(Source texts of formatted documents)
___
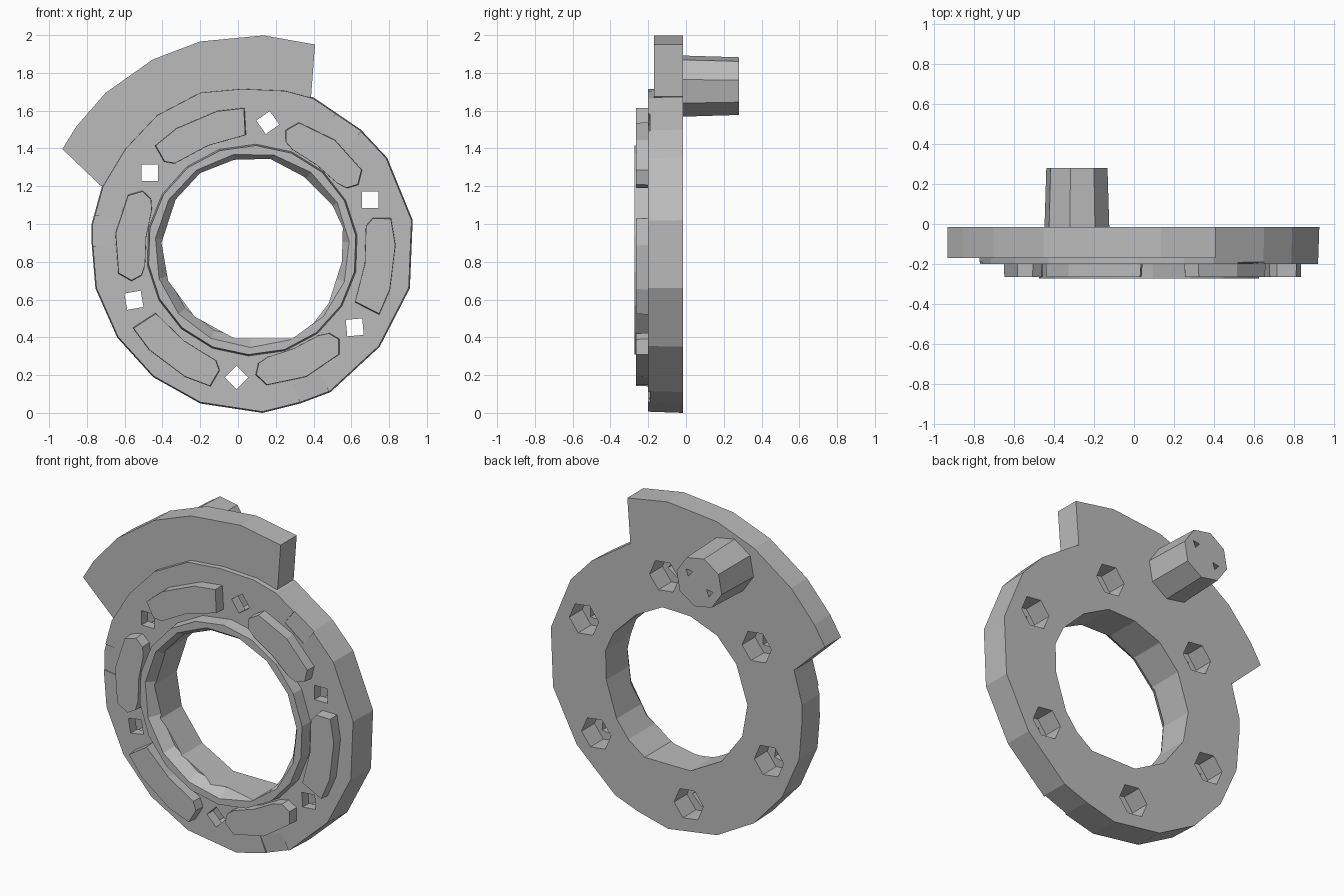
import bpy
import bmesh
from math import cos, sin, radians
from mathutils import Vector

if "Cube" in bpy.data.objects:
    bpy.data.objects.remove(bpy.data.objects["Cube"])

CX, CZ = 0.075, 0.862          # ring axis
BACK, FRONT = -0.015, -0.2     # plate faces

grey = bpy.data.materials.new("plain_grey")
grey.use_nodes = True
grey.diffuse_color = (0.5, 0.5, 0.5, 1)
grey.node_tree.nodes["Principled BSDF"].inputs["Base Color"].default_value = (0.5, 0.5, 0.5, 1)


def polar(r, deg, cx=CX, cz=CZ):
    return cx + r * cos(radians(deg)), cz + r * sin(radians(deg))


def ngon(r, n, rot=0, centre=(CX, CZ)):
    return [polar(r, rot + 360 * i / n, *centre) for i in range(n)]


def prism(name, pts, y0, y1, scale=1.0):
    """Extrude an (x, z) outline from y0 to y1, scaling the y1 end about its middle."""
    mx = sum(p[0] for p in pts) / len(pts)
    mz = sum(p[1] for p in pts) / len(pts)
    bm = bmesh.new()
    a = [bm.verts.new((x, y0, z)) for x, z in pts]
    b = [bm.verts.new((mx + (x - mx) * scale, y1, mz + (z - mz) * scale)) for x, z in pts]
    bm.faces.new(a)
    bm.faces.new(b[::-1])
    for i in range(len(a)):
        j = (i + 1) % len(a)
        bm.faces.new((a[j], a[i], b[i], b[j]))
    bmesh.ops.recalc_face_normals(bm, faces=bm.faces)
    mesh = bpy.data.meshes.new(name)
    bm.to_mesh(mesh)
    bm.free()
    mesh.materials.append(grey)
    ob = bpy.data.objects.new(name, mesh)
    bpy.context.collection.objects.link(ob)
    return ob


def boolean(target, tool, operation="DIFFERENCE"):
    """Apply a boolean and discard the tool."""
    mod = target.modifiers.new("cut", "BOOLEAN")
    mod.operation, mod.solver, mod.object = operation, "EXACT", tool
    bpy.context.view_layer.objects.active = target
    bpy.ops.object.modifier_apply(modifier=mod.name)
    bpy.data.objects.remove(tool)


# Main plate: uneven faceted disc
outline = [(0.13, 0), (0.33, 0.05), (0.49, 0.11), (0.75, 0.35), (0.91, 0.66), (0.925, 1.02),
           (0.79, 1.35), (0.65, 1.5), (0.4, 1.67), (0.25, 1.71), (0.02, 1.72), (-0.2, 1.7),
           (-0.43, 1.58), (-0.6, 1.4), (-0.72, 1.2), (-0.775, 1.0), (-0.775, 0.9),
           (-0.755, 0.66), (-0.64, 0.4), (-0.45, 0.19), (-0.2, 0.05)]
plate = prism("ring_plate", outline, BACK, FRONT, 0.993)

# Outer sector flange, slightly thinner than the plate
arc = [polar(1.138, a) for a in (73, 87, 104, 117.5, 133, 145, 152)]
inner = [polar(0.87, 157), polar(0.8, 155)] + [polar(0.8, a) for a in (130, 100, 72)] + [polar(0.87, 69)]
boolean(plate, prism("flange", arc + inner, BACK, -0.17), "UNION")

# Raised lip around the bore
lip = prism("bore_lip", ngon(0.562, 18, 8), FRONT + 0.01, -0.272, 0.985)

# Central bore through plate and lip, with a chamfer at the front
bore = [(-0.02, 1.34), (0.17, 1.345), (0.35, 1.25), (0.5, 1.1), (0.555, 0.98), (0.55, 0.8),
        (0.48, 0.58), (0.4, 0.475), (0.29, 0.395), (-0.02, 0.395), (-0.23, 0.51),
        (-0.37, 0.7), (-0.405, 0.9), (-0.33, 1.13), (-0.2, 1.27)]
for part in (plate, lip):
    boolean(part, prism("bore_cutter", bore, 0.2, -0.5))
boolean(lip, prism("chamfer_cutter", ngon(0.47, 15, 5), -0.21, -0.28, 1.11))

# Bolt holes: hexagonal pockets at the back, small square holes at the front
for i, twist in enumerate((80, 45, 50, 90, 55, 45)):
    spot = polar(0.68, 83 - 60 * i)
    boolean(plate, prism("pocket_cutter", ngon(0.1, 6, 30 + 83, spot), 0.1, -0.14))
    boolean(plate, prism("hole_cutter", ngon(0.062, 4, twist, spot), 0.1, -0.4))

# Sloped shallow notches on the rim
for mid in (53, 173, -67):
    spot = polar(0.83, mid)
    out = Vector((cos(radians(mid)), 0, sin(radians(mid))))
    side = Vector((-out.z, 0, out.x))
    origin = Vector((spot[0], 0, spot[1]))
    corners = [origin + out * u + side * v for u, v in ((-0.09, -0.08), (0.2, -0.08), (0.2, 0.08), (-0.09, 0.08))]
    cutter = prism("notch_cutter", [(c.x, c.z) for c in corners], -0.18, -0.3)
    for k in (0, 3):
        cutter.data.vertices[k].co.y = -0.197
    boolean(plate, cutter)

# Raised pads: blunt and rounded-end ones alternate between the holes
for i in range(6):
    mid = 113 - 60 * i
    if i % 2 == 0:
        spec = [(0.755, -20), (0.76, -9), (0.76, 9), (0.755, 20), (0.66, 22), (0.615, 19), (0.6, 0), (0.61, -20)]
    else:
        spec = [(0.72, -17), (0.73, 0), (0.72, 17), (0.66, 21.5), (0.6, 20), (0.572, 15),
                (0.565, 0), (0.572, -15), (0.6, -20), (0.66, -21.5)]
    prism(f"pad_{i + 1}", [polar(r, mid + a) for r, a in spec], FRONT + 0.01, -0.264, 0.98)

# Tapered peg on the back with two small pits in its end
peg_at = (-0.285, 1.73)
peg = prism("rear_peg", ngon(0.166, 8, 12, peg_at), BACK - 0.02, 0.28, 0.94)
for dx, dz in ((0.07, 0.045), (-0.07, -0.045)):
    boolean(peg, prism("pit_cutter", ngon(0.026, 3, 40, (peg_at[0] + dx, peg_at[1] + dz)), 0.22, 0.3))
___
REQUIREMENT. Repeat the records above word for word, apart from the pictures.

SOLUTION TO THE EXERCISE.
import bpy
import bmesh
from math import cos, sin, radians
from mathutils import Vector

if "Cube" in bpy.data.objects:
    bpy.data.objects.remove(bpy.data.objects["Cube"])

CX, CZ = 0.075, 0.862          # ring axis
BACK, FRONT = -0.015, -0.2     # plate faces

grey = bpy.data.materials.new("plain_grey")
grey.use_nodes = True
grey.diffuse_color = (0.5, 0.5, 0.5, 1)
grey.node_tree.nodes["Principled BSDF"].inputs["Base Color"].default_value = (0.5, 0.5, 0.5, 1)


def polar(r, deg, cx=CX, cz=CZ):
    return cx + r * cos(radians(deg)), cz + r * sin(radians(deg))


def ngon(r, n, rot=0, centre=(CX, CZ)):
    return [polar(r, rot + 360 * i / n, *centre) for i in range(n)]


def prism(name, pts, y0, y1, scale=1.0):
    """Extrude an (x, z) outline from y0 to y1, scaling the y1 end about its middle."""
    mx = sum(p[0] for p in pts) / len(pts)
    mz = sum(p[1] for p in pts) / len(pts)
    bm = bmesh.new()
    a = [bm.verts.new((x, y0, z)) for x, z in pts]
    b = [bm.verts.new((mx + (x - mx) * scale, y1, mz + (z - mz) * scale)) for x, z in pts]
    bm.faces.new(a)
    bm.faces.new(b[::-1])
    for i in range(len(a)):
        j = (i + 1) % len(a)
        bm.faces.new((a[j], a[i], b[i], b[j]))
    bmesh.ops.recalc_face_normals(bm, faces=bm.faces)
    mesh = bpy.data.meshes.new(name)
    bm.to_mesh(mesh)
    bm.free()
    mesh.materials.append(grey)
    ob = bpy.data.objects.new(name, mesh)
    bpy.context.collection.objects.link(ob)
    return ob


def boolean(target, tool, operation="DIFFERENCE"):
    """Apply a boolean and discard the tool."""
    mod = target.modifiers.new("cut", "BOOLEAN")
    mod.operation, mod.solver, mod.object = operation, "EXACT", tool
    bpy.context.view_layer.objects.active = target
    bpy.ops.object.modifier_apply(modifier=mod.name)
    bpy.data.objects.remove(tool)


# Main plate: uneven faceted disc
outline = [(0.13, 0), (0.33, 0.05), (0.49, 0.11), (0.75, 0.35), (0.91, 0.66), (0.925, 1.02),
           (0.79, 1.35), (0.65, 1.5), (0.4, 1.67), (0.25, 1.71), (0.02, 1.72), (-0.2, 1.7),
           (-0.43, 1.58), (-0.6, 1.4), (-0.72, 1.2), (-0.775, 1.0), (-0.775, 0.9),
           (-0.755, 0.66), (-0.64, 0.4), (-0.45, 0.19), (-0.2, 0.05)]
plate = prism("ring_plate", outline, BACK, FRONT, 0.993)

# Outer sector flange, slightly thinner than the plate
arc = [polar(1.138, a) for a in (73, 87, 104, 117.5, 133, 145, 152)]
inner = [polar(0.87, 157), polar(0.8, 155)] + [polar(0.8, a) for a in (130, 100, 72)] + [polar(0.87, 69)]
boolean(plate, prism("flange", arc + inner, BACK, -0.17), "UNION")

# Raised lip around the bore
lip = prism("bore_lip", ngon(0.562, 18, 8), FRONT + 0.01, -0.272, 0.985)

# Central bore through plate and lip, with a chamfer at the front
bore = [(-0.02, 1.34), (0.17, 1.345), (0.35, 1.25), (0.5, 1.1), (0.555, 0.98), (0.55, 0.8),
        (0.48, 0.58), (0.4, 0.475), (0.29, 0.395), (-0.02, 0.395), (-0.23, 0.51),
        (-0.37, 0.7), (-0.405, 0.9), (-0.33, 1.13), (-0.2, 1.27)]
for part in (plate, lip):
    boolean(part, prism("bore_cutter", bore, 0.2, -0.5))
boolean(lip, prism("chamfer_cutter", ngon(0.47, 15, 5), -0.21, -0.28, 1.11))

# Bolt holes: hexagonal pockets at the back, small square holes at the front
for i, twist in enumerate((80, 45, 50, 90, 55, 45)):
    spot = polar(0.68, 83 - 60 * i)
    boolean(plate, prism("pocket_cutter", ngon(0.1, 6, 30 + 83, spot), 0.1, -0.14))
    boolean(plate, prism("hole_cutter", ngon(0.062, 4, twist, spot), 0.1, -0.4))

# Sloped shallow notches on the rim
for mid in (53, 173, -67):
    spot = polar(0.83, mid)
    out = Vector((cos(radians(mid)), 0, sin(radians(mid))))
    side = Vector((-out.z, 0, out.x))
    origin = Vector((spot[0], 0, spot[1]))
    corners = [origin + out * u + side * v for u, v in ((-0.09, -0.08), (0.2, -0.08), (0.2, 0.08), (-0.09, 0.08))]
    cutter = prism("notch_cutter", [(c.x, c.z) for c in corners], -0.18, -0.3)
    for k in (0, 3):
        cutter.data.vertices[k].co.y = -0.197
    boolean(plate, cutter)

# Raised pads: blunt and rounded-end ones alternate between the holes
for i in range(6):
    mid = 113 - 60 * i
    if i % 2 == 0:
        spec = [(0.755, -20), (0.76, -9), (0.76, 9), (0.755, 20), (0.66, 22), (0.615, 19), (0.6, 0), (0.61, -20)]
    else:
        spec = [(0.72, -17), (0.73, 0), (0.72, 17), (0.66, 21.5), (0.6, 20), (0.572, 15),
                (0.565, 0), (0.572, -15), (0.6, -20), (0.66, -21.5)]
    prism(f"pad_{i + 1}", [polar(r, mid + a) for r, a in spec], FRONT + 0.01, -0.264, 0.98)

# Tapered peg on the back with two small pits in its end
peg_at = (-0.285, 1.73)
peg = prism("rear_peg", ngon(0.166, 8, 12, peg_at), BACK - 0.02, 0.28, 0.94)
for dx, dz in ((0.07, 0.045), (-0.07, -0.045)):
    boolean(peg, prism("pit_cutter", ngon(0.026, 3, 40, (peg_at[0] + dx, peg_at[1] + dz)), 0.22, 0.3))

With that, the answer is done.